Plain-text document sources
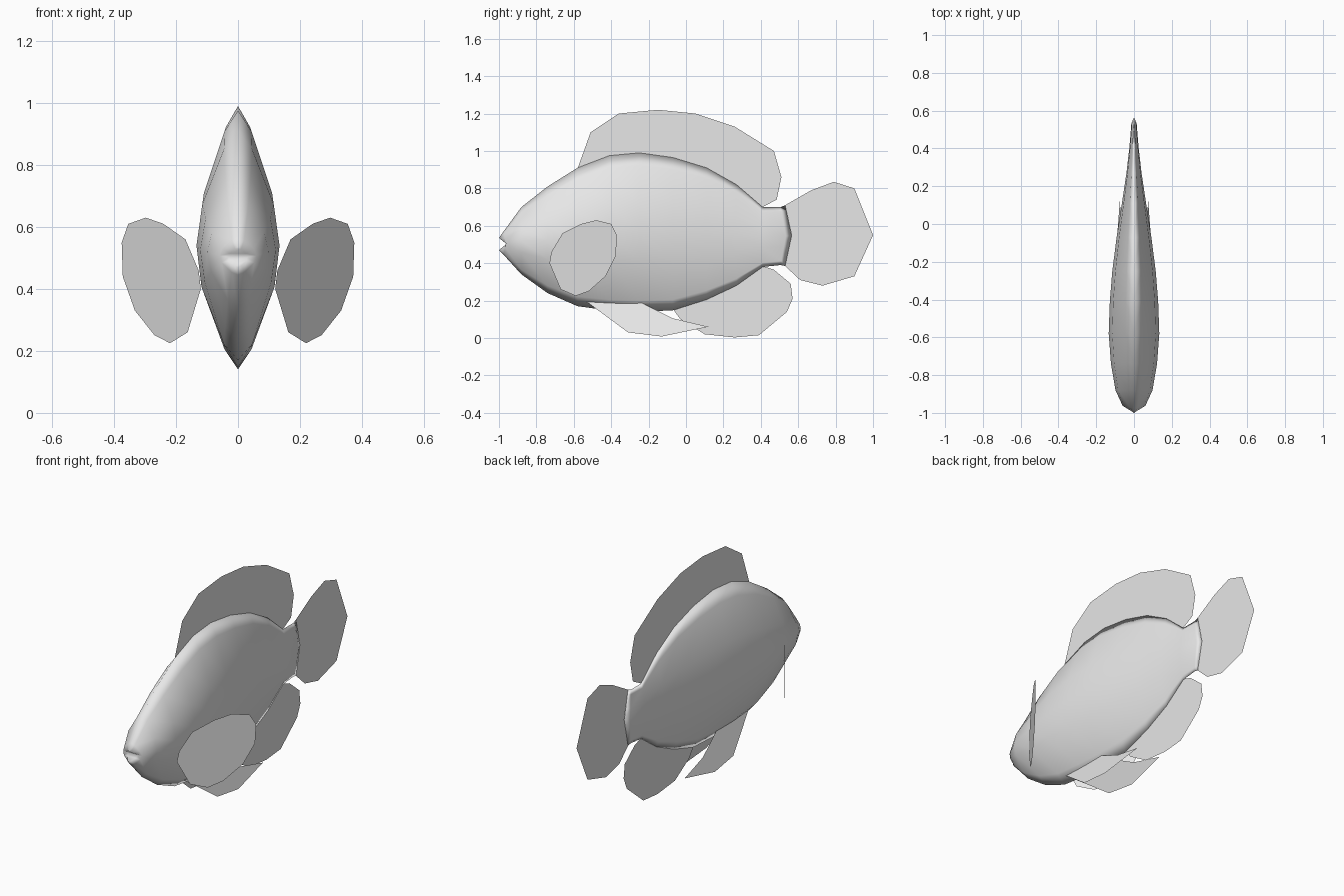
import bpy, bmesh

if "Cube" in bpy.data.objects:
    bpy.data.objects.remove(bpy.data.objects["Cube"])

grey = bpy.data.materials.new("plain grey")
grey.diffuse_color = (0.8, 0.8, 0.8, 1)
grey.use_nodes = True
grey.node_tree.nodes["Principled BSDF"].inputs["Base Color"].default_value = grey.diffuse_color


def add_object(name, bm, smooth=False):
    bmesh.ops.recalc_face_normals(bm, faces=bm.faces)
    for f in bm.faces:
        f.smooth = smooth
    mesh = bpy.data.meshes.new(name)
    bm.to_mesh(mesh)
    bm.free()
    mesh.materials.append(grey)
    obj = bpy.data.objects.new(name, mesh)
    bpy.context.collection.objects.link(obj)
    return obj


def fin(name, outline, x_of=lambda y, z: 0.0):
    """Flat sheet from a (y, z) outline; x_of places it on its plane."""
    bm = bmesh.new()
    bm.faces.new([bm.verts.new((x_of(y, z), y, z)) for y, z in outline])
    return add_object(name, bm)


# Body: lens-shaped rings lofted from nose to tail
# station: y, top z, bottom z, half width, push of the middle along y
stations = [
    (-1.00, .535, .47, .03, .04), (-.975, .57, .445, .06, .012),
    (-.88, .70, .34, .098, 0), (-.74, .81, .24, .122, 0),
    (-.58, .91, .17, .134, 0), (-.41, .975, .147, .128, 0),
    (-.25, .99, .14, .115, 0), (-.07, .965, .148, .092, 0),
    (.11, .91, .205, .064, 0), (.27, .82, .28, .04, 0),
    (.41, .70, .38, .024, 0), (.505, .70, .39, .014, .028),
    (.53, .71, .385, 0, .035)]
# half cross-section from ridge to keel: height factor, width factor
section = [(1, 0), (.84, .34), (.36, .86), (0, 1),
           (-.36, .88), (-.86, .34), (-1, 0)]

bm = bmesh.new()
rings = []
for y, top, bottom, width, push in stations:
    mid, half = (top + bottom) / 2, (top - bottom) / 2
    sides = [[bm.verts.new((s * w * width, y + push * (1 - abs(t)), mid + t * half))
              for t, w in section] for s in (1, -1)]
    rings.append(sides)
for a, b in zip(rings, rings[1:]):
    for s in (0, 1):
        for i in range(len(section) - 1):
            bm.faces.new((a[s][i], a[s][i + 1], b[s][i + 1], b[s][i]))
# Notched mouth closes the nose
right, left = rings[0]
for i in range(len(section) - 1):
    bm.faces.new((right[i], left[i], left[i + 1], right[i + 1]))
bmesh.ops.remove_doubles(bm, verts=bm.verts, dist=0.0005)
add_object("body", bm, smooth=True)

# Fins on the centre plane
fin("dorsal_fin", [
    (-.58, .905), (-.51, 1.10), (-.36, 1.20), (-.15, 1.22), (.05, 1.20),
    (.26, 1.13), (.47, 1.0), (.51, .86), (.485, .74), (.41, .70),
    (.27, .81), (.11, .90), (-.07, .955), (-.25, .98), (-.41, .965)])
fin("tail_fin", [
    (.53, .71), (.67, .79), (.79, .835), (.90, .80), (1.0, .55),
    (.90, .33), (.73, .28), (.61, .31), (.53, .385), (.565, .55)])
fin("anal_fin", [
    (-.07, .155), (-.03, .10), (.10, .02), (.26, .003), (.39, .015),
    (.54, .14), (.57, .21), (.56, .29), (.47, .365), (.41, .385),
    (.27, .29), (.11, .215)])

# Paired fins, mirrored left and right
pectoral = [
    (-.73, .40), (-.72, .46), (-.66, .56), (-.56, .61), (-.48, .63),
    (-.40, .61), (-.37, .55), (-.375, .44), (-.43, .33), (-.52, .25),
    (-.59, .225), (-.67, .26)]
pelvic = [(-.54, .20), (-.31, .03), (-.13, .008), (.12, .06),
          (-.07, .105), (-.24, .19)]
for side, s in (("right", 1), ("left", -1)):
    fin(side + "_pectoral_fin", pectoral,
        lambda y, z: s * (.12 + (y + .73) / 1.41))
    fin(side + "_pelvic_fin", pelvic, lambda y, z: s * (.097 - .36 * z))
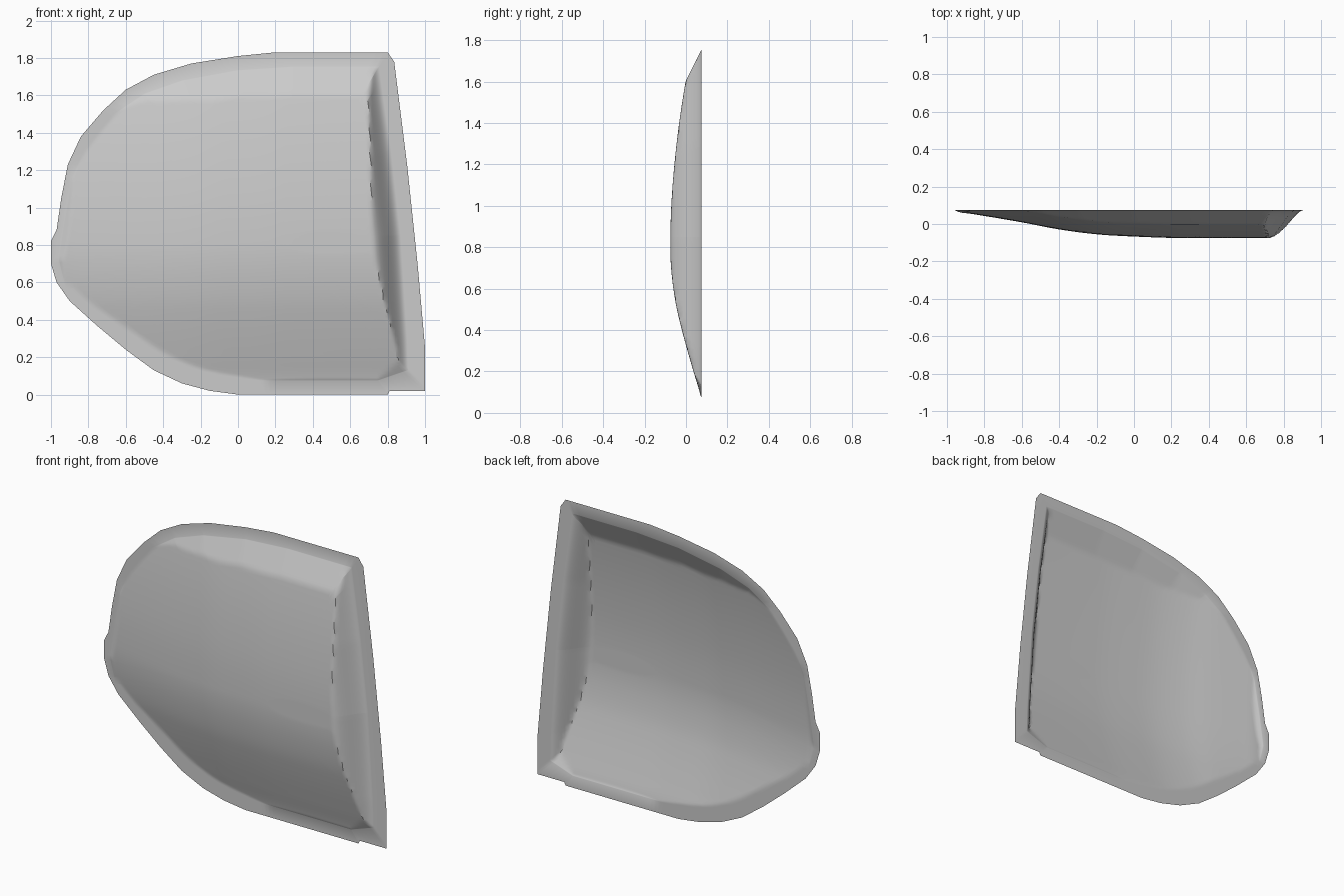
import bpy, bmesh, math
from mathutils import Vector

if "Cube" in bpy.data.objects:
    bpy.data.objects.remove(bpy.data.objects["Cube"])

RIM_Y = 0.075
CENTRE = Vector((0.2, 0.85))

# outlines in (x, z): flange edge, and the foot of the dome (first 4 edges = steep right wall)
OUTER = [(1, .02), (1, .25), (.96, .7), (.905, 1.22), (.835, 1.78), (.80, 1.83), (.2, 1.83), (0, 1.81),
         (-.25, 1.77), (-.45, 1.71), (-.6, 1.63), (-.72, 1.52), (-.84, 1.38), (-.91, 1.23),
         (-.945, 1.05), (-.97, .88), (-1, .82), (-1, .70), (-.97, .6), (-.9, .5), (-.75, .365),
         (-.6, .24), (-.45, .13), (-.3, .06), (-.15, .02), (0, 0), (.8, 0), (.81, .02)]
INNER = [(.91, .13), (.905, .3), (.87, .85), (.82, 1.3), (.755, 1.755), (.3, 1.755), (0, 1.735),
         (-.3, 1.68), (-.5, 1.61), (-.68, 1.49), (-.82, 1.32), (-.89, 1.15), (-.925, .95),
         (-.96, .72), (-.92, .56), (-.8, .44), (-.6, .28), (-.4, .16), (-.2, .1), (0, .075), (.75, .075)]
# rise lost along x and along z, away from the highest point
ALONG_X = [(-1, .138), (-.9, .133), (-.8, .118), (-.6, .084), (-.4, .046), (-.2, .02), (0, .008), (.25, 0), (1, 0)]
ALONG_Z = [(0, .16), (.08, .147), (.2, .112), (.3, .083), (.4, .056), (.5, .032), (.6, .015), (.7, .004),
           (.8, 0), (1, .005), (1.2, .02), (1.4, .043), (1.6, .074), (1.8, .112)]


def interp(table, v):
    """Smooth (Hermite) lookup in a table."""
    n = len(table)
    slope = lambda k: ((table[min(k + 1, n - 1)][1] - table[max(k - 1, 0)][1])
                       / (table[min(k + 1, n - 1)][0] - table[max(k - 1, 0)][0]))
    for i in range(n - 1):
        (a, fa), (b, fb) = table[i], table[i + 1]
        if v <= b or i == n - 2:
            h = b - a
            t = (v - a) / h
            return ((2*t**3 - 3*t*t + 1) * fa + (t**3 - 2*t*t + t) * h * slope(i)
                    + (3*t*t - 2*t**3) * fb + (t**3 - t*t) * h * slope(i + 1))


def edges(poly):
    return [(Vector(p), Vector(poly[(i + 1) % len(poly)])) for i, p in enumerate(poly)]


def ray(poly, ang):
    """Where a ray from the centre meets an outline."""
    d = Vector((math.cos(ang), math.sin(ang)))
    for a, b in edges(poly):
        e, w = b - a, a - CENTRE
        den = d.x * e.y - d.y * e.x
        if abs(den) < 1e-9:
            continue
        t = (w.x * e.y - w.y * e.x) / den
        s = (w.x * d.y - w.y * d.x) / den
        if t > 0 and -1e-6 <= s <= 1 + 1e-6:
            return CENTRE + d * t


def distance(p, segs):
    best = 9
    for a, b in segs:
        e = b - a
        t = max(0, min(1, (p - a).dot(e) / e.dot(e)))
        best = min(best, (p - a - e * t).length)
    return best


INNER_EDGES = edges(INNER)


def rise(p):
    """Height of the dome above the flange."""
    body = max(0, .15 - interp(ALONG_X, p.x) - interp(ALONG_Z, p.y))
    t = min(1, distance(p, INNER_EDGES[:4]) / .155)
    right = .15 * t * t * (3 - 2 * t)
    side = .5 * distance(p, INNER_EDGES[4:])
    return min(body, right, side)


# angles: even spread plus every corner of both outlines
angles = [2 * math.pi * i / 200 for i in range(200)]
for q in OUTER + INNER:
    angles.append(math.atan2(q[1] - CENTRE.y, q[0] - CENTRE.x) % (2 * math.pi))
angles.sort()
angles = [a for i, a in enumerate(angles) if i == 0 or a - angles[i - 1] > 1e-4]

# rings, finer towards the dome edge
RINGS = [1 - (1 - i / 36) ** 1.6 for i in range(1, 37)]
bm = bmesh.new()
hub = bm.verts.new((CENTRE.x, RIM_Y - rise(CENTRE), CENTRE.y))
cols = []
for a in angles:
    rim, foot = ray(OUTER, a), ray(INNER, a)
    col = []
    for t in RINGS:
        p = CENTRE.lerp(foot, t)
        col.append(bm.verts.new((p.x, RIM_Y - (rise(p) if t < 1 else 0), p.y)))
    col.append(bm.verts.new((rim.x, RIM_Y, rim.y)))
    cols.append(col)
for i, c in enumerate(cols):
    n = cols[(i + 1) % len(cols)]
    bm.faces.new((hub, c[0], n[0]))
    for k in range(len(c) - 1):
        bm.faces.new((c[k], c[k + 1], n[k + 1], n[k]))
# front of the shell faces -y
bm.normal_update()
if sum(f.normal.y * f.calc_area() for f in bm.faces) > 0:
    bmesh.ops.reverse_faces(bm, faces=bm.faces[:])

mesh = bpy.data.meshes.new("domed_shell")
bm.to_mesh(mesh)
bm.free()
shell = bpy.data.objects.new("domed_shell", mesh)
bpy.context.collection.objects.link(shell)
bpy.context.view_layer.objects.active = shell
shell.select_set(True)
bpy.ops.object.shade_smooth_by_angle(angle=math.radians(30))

» **WHAT TO WORK ON**: For this exercise, output exactly the lines above from the line with "body = max(0, .15" to the line with "angles.append(math.atan2(q[1] - CENTRE.y, q[0]", counting both, and leave out the rest.

» **RESPONSE**:
    body = max(0, .15 - interp(ALONG_X, p.x) - interp(ALONG_Z, p.y))
    t = min(1, distance(p, INNER_EDGES[:4]) / .155)
    right = .15 * t * t * (3 - 2 * t)
    side = .5 * distance(p, INNER_EDGES[4:])
    return min(body, right, side)


# angles: even spread plus every corner of both outlines
angles = [2 * math.pi * i / 200 for i in range(200)]
for q in OUTER + INNER:
    angles.append(math.atan2(q[1] - CENTRE.y, q[0] - CENTRE.x) % (2 * math.pi))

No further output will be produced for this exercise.